Reasons for recession

Big forecasters like the IMF and World Bank tend to make cautious forecasts and are unwilling to stick their necks out for dramatic changes. Some economists fear that 2023 could be much worse than forecasts suggests. This is because, as the economy moves into recession, it creates a negative spiral, that magnifies underlying weakness. Firstly, housing markets are overvalued around the world and higher interest rates is the tipping point to cause a big fall in house prices, which will inevitably cause lower growth.


Secondly, private and public debt have reached record levels following the great financial crisis, weak growth, covid, government bailouts all push up debt. A further downturn will worse debt positions and could lead to debt crisis like in 1982 where a similar recession caused problems across the world. This could be contagious as debt problems spiral. For example, Japan has public sector debt at 260% of GDP is very nervous about the prospect of higher interest rates

All these short-term pressures are on top of underlying problems, such as low productivity growth, global warming ageing population and geo-political uncertainty.

Whilst there is hope oil prices may continue to fall, the ongoing war in Ukraine is liable to caused continued upward pressure on oil and gas prices. Europe has survived so far by importing Liquid Natural Gas but a cold winter and continued economic conflict between Russia and Europe winter will make it hard to fill gas reserves for next year. Commodity price experts predict it will take several years for gas prices to return to pre-war levels. High gas prices are here to stay and this is bad news for European industry.

The strongest economy in the past few decades is China, but it also faces its own unique problems. A property market in disarray, house prices are falling and firms going bankrupt. It will be a real test for the Chinese government with the uncertainty of mass Covid cases disrupting the economy.  And its not just domestic pressures, the war in Ukraine and the increasing authoritarianism of China is discouraging foreign investors as the new motto is “anywhere but China”.

Why this recession is different

This is a recession more grievous than previous recessions because the average worker is being squeezed from multiple angles, leading to an unprecedented fall in real wages. The good news is that the labour market remains strong with low unemployment and numerous vacancies. Pay is low, but jobs are available. But, this hints at an underlying weakness with labour participation falling post-covid, leading to lower productivity – a major problem of the past ten years. The consequence is that we are likely to get a low unemployment recession – a very rare occurrence.
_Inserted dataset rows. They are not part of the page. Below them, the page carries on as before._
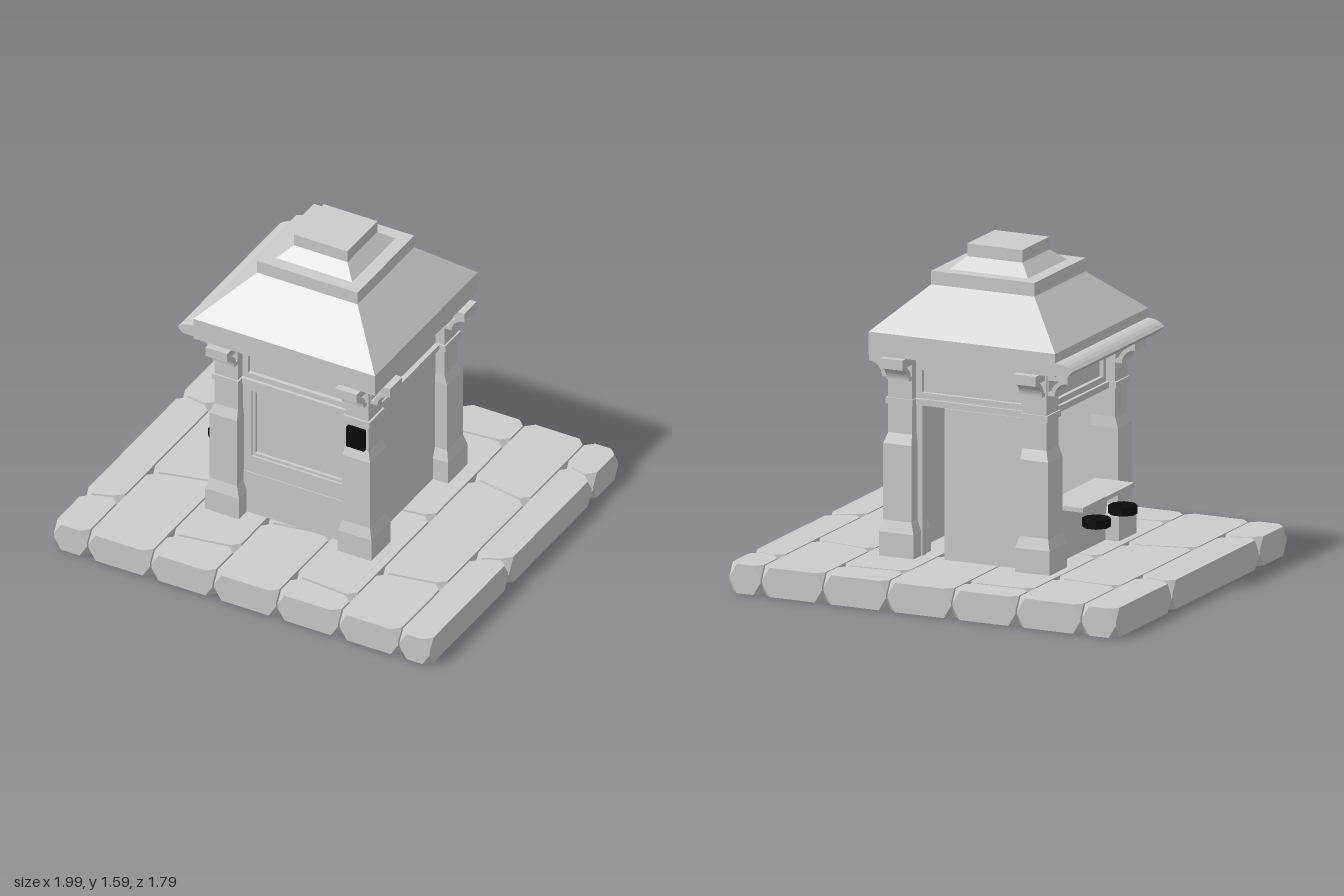
import * as THREE from 'three';
import { ConvexGeometry } from 'three/addons/geometries/ConvexGeometry.js';

const grey = new THREE.MeshStandardMaterial({ color: 0xcccccc, flatShading: true, side: THREE.DoubleSide });
const black = new THREE.MeshStandardMaterial({ color: 0x0a0a0a, flatShading: true });

function add(parent, name, geometry, material = grey) {
  const mesh = new THREE.Mesh(geometry, material);
  mesh.name = name;
  parent.add(mesh);
  return mesh;
}

// Box given by its limits on each axis
function block(parent, name, [x0, x1], [y0, y1], [z0, z1], material) {
  const g = new THREE.BoxGeometry(x1 - x0, y1 - y0, z1 - z0);
  g.translate((x0 + x1) / 2, (y0 + y1) / 2, (z0 + z1) / 2);
  return add(parent, name, g, material);
}

// Block whose top rectangle differs from its bottom; rectangles are [x0, x1, z0, z1]
function taper(parent, name, y0, y1, bottom, top) {
  const g = new THREE.BoxGeometry(1, 1, 1);
  const p = g.attributes.position;
  for (let i = 0; i < p.count; i++) {
    const r = p.getY(i) > 0 ? top : bottom;
    p.setXYZ(i, p.getX(i) > 0 ? r[1] : r[0], p.getY(i) > 0 ? y1 : y0, p.getZ(i) > 0 ? r[3] : r[2]);
  }
  g.computeVertexNormals();
  return add(parent, name, g);
}

// Rectangular frame standing in the xy plane
function frame(parent, name, [x0, x1], [y0, y1], border, z0, depth) {
  const rect = (Type, b) => new Type([
    new THREE.Vector2(x0 + b, y0 + b), new THREE.Vector2(x1 - b, y0 + b),
    new THREE.Vector2(x1 - b, y1 - b), new THREE.Vector2(x0 + b, y1 - b)]);
  const s = rect(THREE.Shape, 0);
  s.holes.push(rect(THREE.Path, border));
  const g = new THREE.ExtrudeGeometry(s, { depth, bevelEnabled: false });
  g.translate(0, 0, z0);
  return add(parent, name, g);
}

// Paving stone with all eight corners cut off; z limits at its left and right sides
function stone(parent, x0, x1, zl, zr) {
  const points = [];
  const cx = 0.038, cy = 0.062, cz = 0.036, h = 0.14;
  [[x0, zl, 1], [x1, zr, -1]].forEach(([x, ends, sx]) => ends.forEach((z, i) => {
    const sz = i ? -1 : 1;
    [[0, 1], [h, -1]].forEach(([y, sy]) => points.push(
      new THREE.Vector3(x + sx * cx, y, z),
      new THREE.Vector3(x, y + sy * cy, z),
      new THREE.Vector3(x, y, z + sz * cz)));
  }));
  add(parent, 'pavingStone', new ConvexGeometry(points));
}

function paving() {
  const g = new THREE.Group();
  g.name = 'paving';
  const xs = [-1, -0.817, -0.483, -0.15, 0.185, 0.515, 0.832, 1];
  // Joints of each row: z at the left side and z at the right side
  const joints = [
    [[-0.31, -0.295], [0.605, 0.57]],
    [[-0.5, -0.485], [0.3, 0.24]],
    [[-0.73, -0.735], [-0.03, 0], [0.7, 0.66]],
    [[-0.36, -0.33], [0.4, 0.36]],
    [[-0.68, -0.7], [0.03, 0], [0.725, 0.745]],
    [[-0.37, -0.33], [0.5, 0.46]],
    [[-0.67, -0.65], [0.185, 0.14]]];
  joints.forEach((row, i) => {
    const cuts = [[-0.902, -0.902], ...row, [0.898, 0.898]];
    for (let k = 0; k + 1 < cuts.length; k++) {
      const [a, b] = [cuts[k], cuts[k + 1]];
      stone(g, xs[i] + 0.004, xs[i + 1] - 0.004, [a[0] + 0.007, b[0] - 0.007], [a[1] + 0.007, b[1] - 0.007]);
    }
  });
  return g;
}

// Corner pillar of stacked blocks, [y, inner, outer] per level
function pillar(parent, sx, sz) {
  const levels = [[0.14, 0.262, 0.44], [0.255, 0.262, 0.44], [0.31, 0.28, 0.425], [0.675, 0.28, 0.425],
    [0.725, 0.285, 0.408], [1.1, 0.285, 0.408]];
  const rect = ([, a, b]) => {
    const x = [a * sx, b * sx].sort((m, n) => m - n);
    const z = [(a + 0.01) * sz, (b + 0.015) * sz].sort((m, n) => m - n);
    return [...x, z[0] - 0.005, z[1] - 0.005];
  };
  for (let i = 0; i + 1 < levels.length; i++)
    taper(parent, 'pillar', levels[i][0], levels[i + 1][0], rect(levels[i]), rect(levels[i + 1]));
  const [x0, x1, z0, z1] = rect([0, 0.278, 0.417]);
  block(parent, 'pillarBand', [x0, x1], [0.862, 0.892], [z0, z1]);
}

// Eaves bracket: slab carried by a concave strip, open behind
function bracketGeometry() {
  const s = new THREE.Shape();
  s.moveTo(0, 0);
  s.lineTo(0.038, 0);
  s.absarc(0.105, 0, 0.067, Math.PI, Math.PI / 2, true);
  s.lineTo(0.105, 0.072);
  s.lineTo(0.105, 0.115);
  s.lineTo(0, 0.115);
  s.closePath();
  const hole = new THREE.Path();
  hole.moveTo(0.006, 0.018);
  hole.lineTo(0.018, 0.018);
  hole.quadraticCurveTo(0.03, 0.06, 0.066, 0.074);
  hole.lineTo(0.006, 0.074);
  hole.closePath();
  s.holes.push(hole);
  const g = new THREE.ExtrudeGeometry(s, { depth: 0.115, bevelEnabled: false, curveSegments: 8 });
  return g.translate(0, 0, -0.0575);
}

export function createModel() {
  const model = new THREE.Group();
  model.name = 'kiosk';
  model.add(paving());

  // Pillars and the brackets on both outer faces of each
  const bracket = bracketGeometry();
  for (const sx of [-1, 1]) for (const sz of [-1, 1]) {
    pillar(model, sx, sz);
    const side = add(model, 'bracket', bracket);
    side.position.set(sx * 0.407, 0.985, sz * 0.352 - 0.008);
    side.rotation.y = sx > 0 ? 0 : Math.PI;
    const end = add(model, 'bracket', bracket);
    end.position.set(sx * 0.343, 0.985, sz * 0.418 - 0.004);
    end.rotation.y = -sz * Math.PI / 2;
  }

  // Plain side wall
  block(model, 'sideWall', [0.33, 0.36], [0.14, 1.1], [-0.32, 0.31]);
  block(model, 'sideBand', [0.34, 0.385], [0.865, 0.89], [-0.31, 0.3]);

  // Front wall with a framed panel
  block(model, 'frontWall', [-0.29, 0.29], [0.14, 0.87], [0.32, 0.345]);
  block(model, 'frontPlinth', [-0.29, 0.29], [0.14, 0.365], [0.34, 0.375]);
  frame(model, 'frontFrame', [-0.285, 0.285], [0.365, 0.865], 0.045, 0.34, 0.03);
  frame(model, 'frontPanelRim', [-0.24, 0.25], [0.455, 0.845], 0.015, 0.34, 0.02);
  block(model, 'frontSill', [-0.27, 0.27], [0.365, 0.455], [0.34, 0.37]);

  // Back wall with a door beside a narrow opening
  block(model, 'backDoor', [-0.27, 0.13], [0.14, 0.86], [-0.4, -0.36]);
  block(model, 'doorPost', [0.255, 0.29], [0.14, 0.87], [-0.38, -0.34]);

  // Serving side: low wall, counter and stools
  block(model, 'counterWall', [-0.37, -0.34], [0.14, 0.41], [-0.32, 0.31]);
  block(model, 'counter', [-0.52, -0.32], [0.408, 0.43], [-0.275, 0.265]);
  for (const z of [-0.155, 0.12]) {
    const seat = add(model, 'stoolSeat', new THREE.CylinderGeometry(0.068, 0.068, 0.04, 8), black);
    seat.rotation.y = Math.PI / 8;
    seat.position.set(-0.532, 0.338, z);
  }

  // Framed frieze above the front, back and serving side
  for (const [angle, d] of [[0, 0.355], [Math.PI, 0.365], [-Math.PI / 2, 0.345]]) {
    const frieze = new THREE.Group();
    frieze.name = 'frieze';
    frieze.rotation.y = angle;
    block(frieze, 'friezeWall', [-0.3, 0.3], [0.865, 1.1], [d - 0.03, d]);
    frame(frieze, 'friezeFrame', [-0.285, 0.285], [0.89, 1.057], 0.03, d - 0.005, 0.025);
    block(frieze, 'friezeBand', [-0.285, 0.285], [0.862, 0.892], [d - 0.01, d + 0.035]);
    block(frieze, 'friezeCornice', [-0.275, 0.275], [1.055, 1.1], [d - 0.01, d + 0.04]);
    model.add(frieze);
  }

  // Notice box on the front pillar
  block(model, 'noticeBox', [0.3, 0.393], [0.73, 0.842], [0.4, 0.437], black);

  // Stepped hipped roof
  const rect = (hx, hz) => [-hx - 0.003, hx - 0.003, -hz - 0.004, hz - 0.004];
  const steps = [['eaves', 1.1, 1.21, 0.481, 0.487, 0.481, 0.487], ['lowerRoof', 1.21, 1.41, 0.481, 0.487, 0.266, 0.268],
    ['roofStep', 1.41, 1.475, 0.266, 0.268, 0.266, 0.268], ['upperRoof', 1.475, 1.53, 0.202, 0.205, 0.142, 0.142],
    ['roofCap', 1.53, 1.59, 0.142, 0.142, 0.142, 0.142]];
  for (const [name, y0, y1, bx, bz, tx, tz] of steps) taper(model, name, y0, y1, rect(bx, bz), rect(tx, tz));

  // Rolled awning over the serving side
  const roll = new THREE.Shape();
  roll.moveTo(-0.47, 1.105);
  roll.lineTo(-0.545, 1.105);
  roll.lineTo(-0.572, 1.132);
  roll.quadraticCurveTo(-0.545, 1.162, -0.5, 1.165);
  roll.lineTo(-0.47, 1.165);
  roll.closePath();
  const awning = new THREE.ExtrudeGeometry(roll, { depth: 0.965, bevelEnabled: false, curveSegments: 4 });
  add(model, 'awning', awning.translate(0, 0, -0.49));

  return model;
}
Reasons for optimism

Given the wealth of bad news, why are forecast for recession at the moment quite mild?  Is there any reasons for economic optimism. Firstly, inflation is expected to drop sharply during the first half of 2023. The record energy price rises from last Feb will drop away. Secondly, weak growth will moderate demand and keep oil prices below $100. Thirdly momentum in the US economy is relatively strong, unemployment low and a robust labour market.

Not all countries will enter recession. More hopeful sources of growth include India. India is set to be the most populous country in 2023 and is predicted to maintain strong growth of 6%, with access to cheap oil and growth of manufacturing and service sectors.

Uneven Recession

Another feature about the recession of 2023, is that it will be very uneven in effect. Some households especially young people renting or with high mortgages will struggle in 2023, but older households with smaller mortgages and more savings will be insulated from many of the recessionary pressures. It is a recession which will be very hard for low-income groups, but not everyone will feel the pinch in the same way. So the headline fall in GDP may mask the extent of the economic pain.


Item added to cart.
0 items - £0.00